Your assignment => Reproduce exactly, with no pictures, each line from the opening of the material down through the line containing "loops = [[bm.verts.new(place(axis, a, b, h))".

Material for this task =>
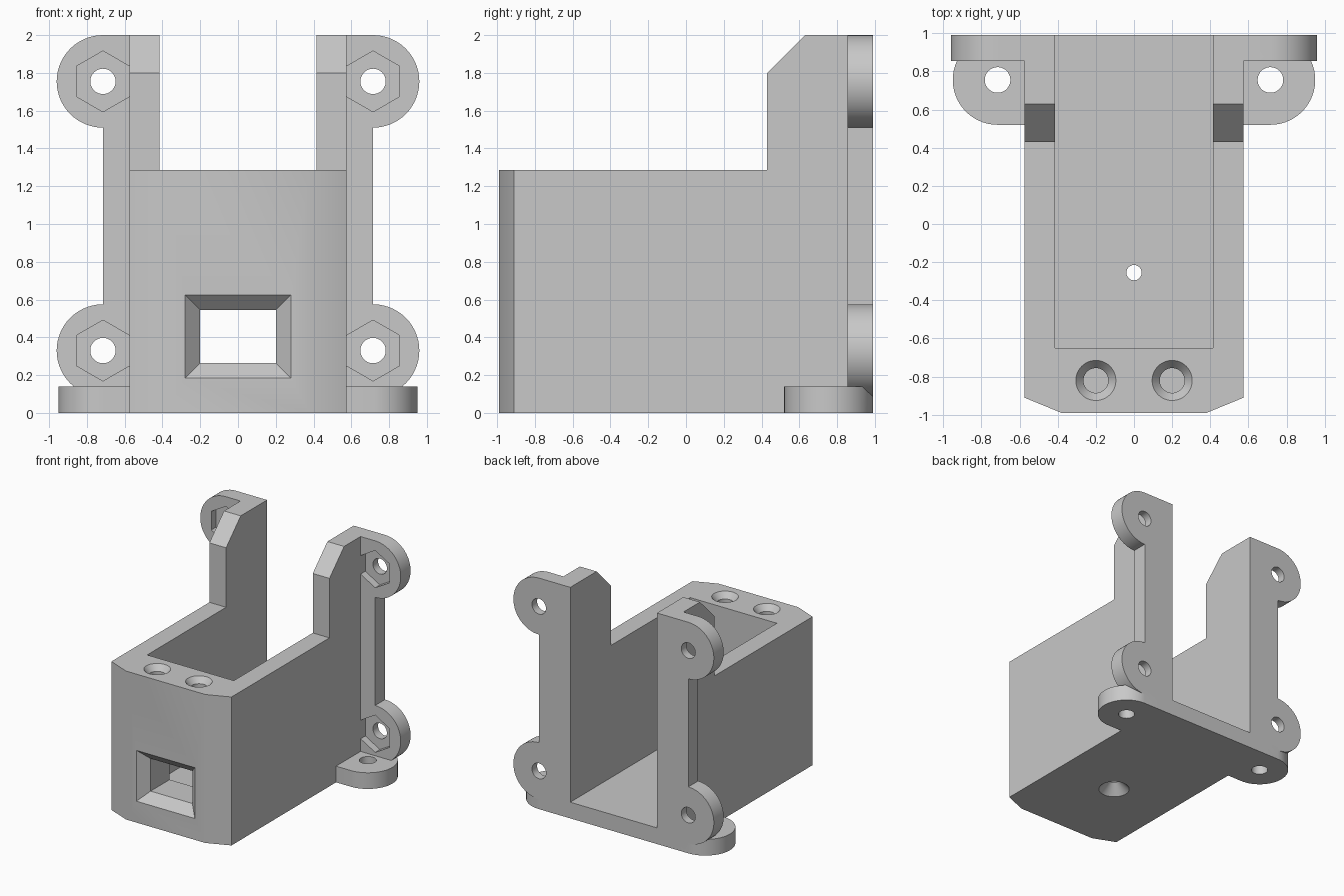
import bpy, bmesh, math
from mathutils import Vector

old = bpy.data.objects.get("Cube")
if old:
    bpy.data.objects.remove(old, do_unlink=True)

grey = bpy.data.materials.new("plain grey")
grey.use_nodes = True
COLOUR = (0.58, 0.58, 0.58, 1)
grey.diffuse_color = COLOUR
grey.node_tree.nodes["Principled BSDF"].inputs["Base Color"].default_value = COLOUR


def place(axis, a, b, h):
    return Vector({"X": (h, a, b), "Y": (a, h, b), "Z": (a, b, h)}[axis])


def loft(name, axis, rings):
    """Closed solid through (height, outline) rings along an axis."""
    bm = bmesh.new()
    loops = [[bm.verts.new(place(axis, a, b, h)) for a, b in pts] for h, pts in rings]
    for lo, hi in zip(loops, loops[1:]):
        for i in range(len(lo)):
            bm.faces.new((lo[i - 1], lo[i], hi[i], hi[i - 1]))
    bm.faces.new(loops[0])
    bm.faces.new(loops[-1])
    bmesh.ops.recalc_face_normals(bm, faces=bm.faces)
    mesh = bpy.data.meshes.new(name)
    bm.to_mesh(mesh)
    bm.free()
    mesh.materials.append(grey)
    ob = bpy.data.objects.new(name, mesh)
    bpy.context.collection.objects.link(ob)
    return ob


def prism(name, axis, pts, lo, hi):
    return loft(name, axis, [(lo, pts), (hi, pts)])


def rect(a0, a1, b0, b1):
    return [(a0, b0), (a1, b0), (a1, b1), (a0, b1)]


def circle(a, b, r, n=48, turn=0.0):
    return [(a + r * math.cos(turn + math.tau * i / n),
             b + r * math.sin(turn + math.tau * i / n)) for i in range(n)]


def ear(side, b, r, n=28):
    """Half-round tab growing sideways out of the wall."""
    arc = [(side * (EAR_X + r * math.cos(t)), b + r * math.sin(t))
           for t in (math.pi * (i / n - 0.5) for i in range(n + 1))]
    return arc + [(side * 0.5, b + r), (side * 0.5, b - r)]


def combine(target, other, operation):
    mod = target.modifiers.new("combine", "BOOLEAN")
    mod.operation = operation
    mod.solver = "EXACT"
    mod.object = other
    bpy.context.view_layer.objects.active = target
    bpy.ops.object.modifier_apply(modifier=mod.name)
    bpy.data.objects.remove(other, do_unlink=True)


EAR_X = 0.715
EAR_ZS = (0.33, 1.755)
FLANGE_Y = 0.755
BACK, PLATE_FRONT = 0.99, 0.855

# Main housing with angled front corners
plan = [(-0.575, BACK), (-0.575, -0.91), (-0.38, -0.99),
        (0.38, -0.99), (0.575, -0.91), (0.575, BACK)]
body = prism("bracket_housing", "Z", plan, 0, 2)

# Lowered front with sloped rear posts
step = [(-1.2, 1.285), (0.43, 1.285), (0.43, 1.8), (0.83, 2.2), (-1.2, 2.2)]
combine(body, prism("step_cutter", "X", step, -1, 1), "DIFFERENCE")

# Rear side strips, round mounting ears and foot flanges
for side in (-1, 1):
    x0, x1 = sorted((side * 0.5, side * EAR_X))
    combine(body, prism("side_strip", "Y", rect(x0, x1, 0, 2), PLATE_FRONT, BACK), "UNION")
    for z in EAR_ZS:
        combine(body, prism("ear", "Y", ear(side, z, 0.245), PLATE_FRONT, BACK), "UNION")
    combine(body, prism("foot_flange", "Z", ear(side, FLANGE_Y, 0.235), 0, 0.14), "UNION")

# Cavity open to the top and back
combine(body, prism("cavity_cutter", "Z", rect(-0.415, 0.415, -0.65, 1.2), 0.14, 2.2), "DIFFERENCE")

# Front window with flared rim
window = loft("window_cutter", "Y", [
    (-1.07, rect(-0.36, 0.36, 0.105, 0.705)),
    (-0.99, rect(-0.28, 0.28, 0.185, 0.625)),
    (-0.91, rect(-0.20, 0.20, 0.263, 0.545)),
    (-0.6, rect(-0.20, 0.20, 0.263, 0.545))])
combine(body, window, "DIFFERENCE")

for side in (-1, 1):
    x = side * EAR_X
    # Ear bolt holes with hexagonal nut pockets
    for z in EAR_ZS:
        combine(body, prism("bolt_cutter", "Y", circle(x, z, 0.067), 0.8, 1.1), "DIFFERENCE")
        pocket = circle(x, z, 0.161, 6, math.pi / 6)
        combine(body, prism("nut_cutter", "Y", pocket, 0.8, 0.92), "DIFFERENCE")
    # Foot flange holes
    combine(body, prism("foot_cutter", "Z", circle(x, FLANGE_Y, 0.067), -0.1, 0.3), "DIFFERENCE")
    # Countersunk blind holes on the front wall
    sx, sy = side * 0.2, -0.82
    screw = loft("screw_cutter", "Z", [
        (0.85, circle(sx, sy, 0.065)), (1.235, circle(sx, sy, 0.065)),
        (1.285, circle(sx, sy, 0.105)), (1.335, circle(sx, sy, 0.145))])
    combine(body, screw, "DIFFERENCE")

# Floor hole countersunk from below
floor_hole = loft("floor_cutter", "Z", [
    (-0.04, circle(0, -0.255, 0.165)), (0, circle(0, -0.255, 0.125)),
    (0.085, circle(0, -0.255, 0.04)), (0.3, circle(0, -0.255, 0.04))])
combine(body, floor_hole, "DIFFERENCE")

# Smooth the round parts, keep the edges crisp
bpy.ops.object.select_all(action="DESELECT")
body.select_set(True)
bpy.context.view_layer.objects.active = body
bpy.ops.object.shade_smooth_by_angle(angle=math.radians(30))
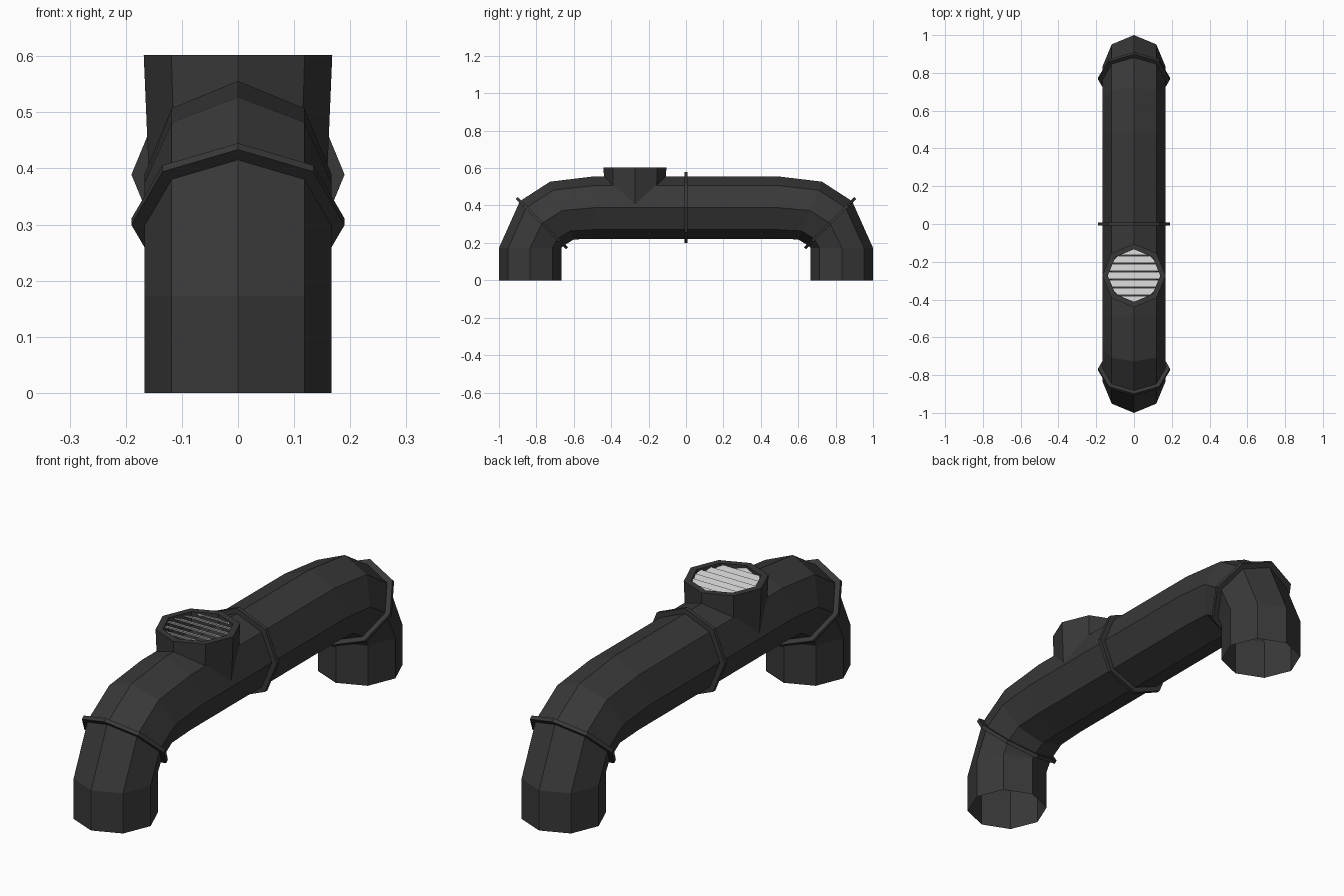
import bpy, bmesh, math

if "Cube" in bpy.data.objects:
    bpy.data.objects.remove(bpy.data.objects["Cube"])

R = 0.167            # pipe radius
AXIS_Z = 0.389       # height of the horizontal run
VENT_Y = -0.273
SIDES = 8


def material(name, value):
    m = bpy.data.materials.new(name)
    m.diffuse_color = (value, value, value, 1)
    m.use_nodes = True
    m.node_tree.nodes["Principled BSDF"].inputs["Base Color"].default_value = m.diffuse_color
    return m


dark = material("dark_metal", 0.04)
light = material("light_metal", 0.6)


def finish(name, bm, mat):
    bmesh.ops.recalc_face_normals(bm, faces=bm.faces)
    me = bpy.data.meshes.new(name)
    bm.to_mesh(me)
    bm.free()
    me.materials.append(mat)
    ob = bpy.data.objects.new(name, me)
    bpy.context.collection.objects.link(ob)
    return ob


def ring(y, z, angle, r):
    """Octagon whose axis lies in the YZ plane, angle measured up from +y."""
    a = math.radians(angle)
    pts = []
    for k in range(SIDES):
        t = 2 * math.pi * k / SIDES
        u = r * math.cos(t)
        pts.append((r * math.sin(t), y - u * math.sin(a), z + u * math.cos(a)))
    return pts


def loft(name, rings, mat, closed=False):
    bm = bmesh.new()
    loops = [[bm.verts.new(p) for p in pts] for pts in rings]
    pairs = list(zip(loops, loops[1:]))
    if closed:
        pairs.append((loops[-1], loops[0]))
    for a, b in pairs:
        for k in range(SIDES):
            j = (k + 1) % SIDES
            bm.faces.new((a[k], a[j], b[j], b[k]))
    return finish(name, bm, mat)


# Open-ended bent pipe: foot, elbow rings, straight run, mirrored elbow
half = [(-0.833, 0, 90), (-0.833, 0.173, 90), (-0.77, 0.305, 45),
        (-0.663, 0.373, 22.5), (-0.487, AXIS_Z, 0)]
path = half + [(-y, z, -a) for y, z, a in reversed(half)]
loft("pipe", [ring(y, z, a, R) for y, z, a in path], dark)


# Flanges at both elbows and the middle
def flange(name, y, z, angle, r=0.19, h=0.008):
    a = math.radians(angle)
    dy, dz = h * math.cos(a), h * math.sin(a)
    loft(name, [ring(y + s * dy, z + s * dz, angle, rad)
                for s, rad in ((-1, 0.155), (-1, r), (1, r), (1, 0.155))],
         dark, closed=True)


flange("front_elbow_flange", -0.77, 0.305, 45)
flange("middle_flange", 0, AXIS_Z, 0)
flange("back_elbow_flange", 0.77, 0.305, -45)

# Vent collar: slightly tapered outer wall, flat rim and inner wall
loft("vent_collar", [ring(VENT_Y, z, 90, r) for z, r in
                     ((AXIS_Z, 0.159), (0.602, 0.168), (0.602, 0.139), (0.54, 0.139))],
     dark)

# Louvre slats trimmed to the octagonal opening, front edges raised
INNER = 0.139
PITCH = 0.0425


def half_width(d):
    d, k = abs(d), math.sqrt(2) - 1
    corner = INNER * math.sqrt(0.5)
    if d < corner:
        return INNER - d * k
    return max((INNER - d) / k, 0.002)


for i in range(-3, 4):
    lo = max(i * PITCH - 0.0185, -INNER + 0.001)
    hi = min(i * PITCH + 0.0185, INNER - 0.001)
    cuts = [lo, (lo + hi) / 2, hi]
    outline = [(half_width(d), d) for d in cuts]
    outline += [(-half_width(d), d) for d in reversed(cuts)]
    bm = bmesh.new()
    face = bm.faces.new([bm.verts.new((x, VENT_Y + d, 0.582 - 0.4 * (d - i * PITCH)))
                         for x, d in outline])
    ext = bmesh.ops.extrude_face_region(bm, geom=[face])
    top = [v for v in ext["geom"] if isinstance(v, bmesh.types.BMVert)]
    bmesh.ops.translate(bm, verts=top, vec=(0, 0, 0.006))
    finish(f"vent_slat_{i + 4}", bm, light)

Task output =>
import bpy, bmesh, math
from mathutils import Vector

old = bpy.data.objects.get("Cube")
if old:
    bpy.data.objects.remove(old, do_unlink=True)

grey = bpy.data.materials.new("plain grey")
grey.use_nodes = True
COLOUR = (0.58, 0.58, 0.58, 1)
grey.diffuse_color = COLOUR
grey.node_tree.nodes["Principled BSDF"].inputs["Base Color"].default_value = COLOUR


def place(axis, a, b, h):
    return Vector({"X": (h, a, b), "Y": (a, h, b), "Z": (a, b, h)}[axis])


def loft(name, axis, rings):
    """Closed solid through (height, outline) rings along an axis."""
    bm = bmesh.new()
    loops = [[bm.verts.new(place(axis, a, b, h)) for a, b in pts] for h, pts in rings]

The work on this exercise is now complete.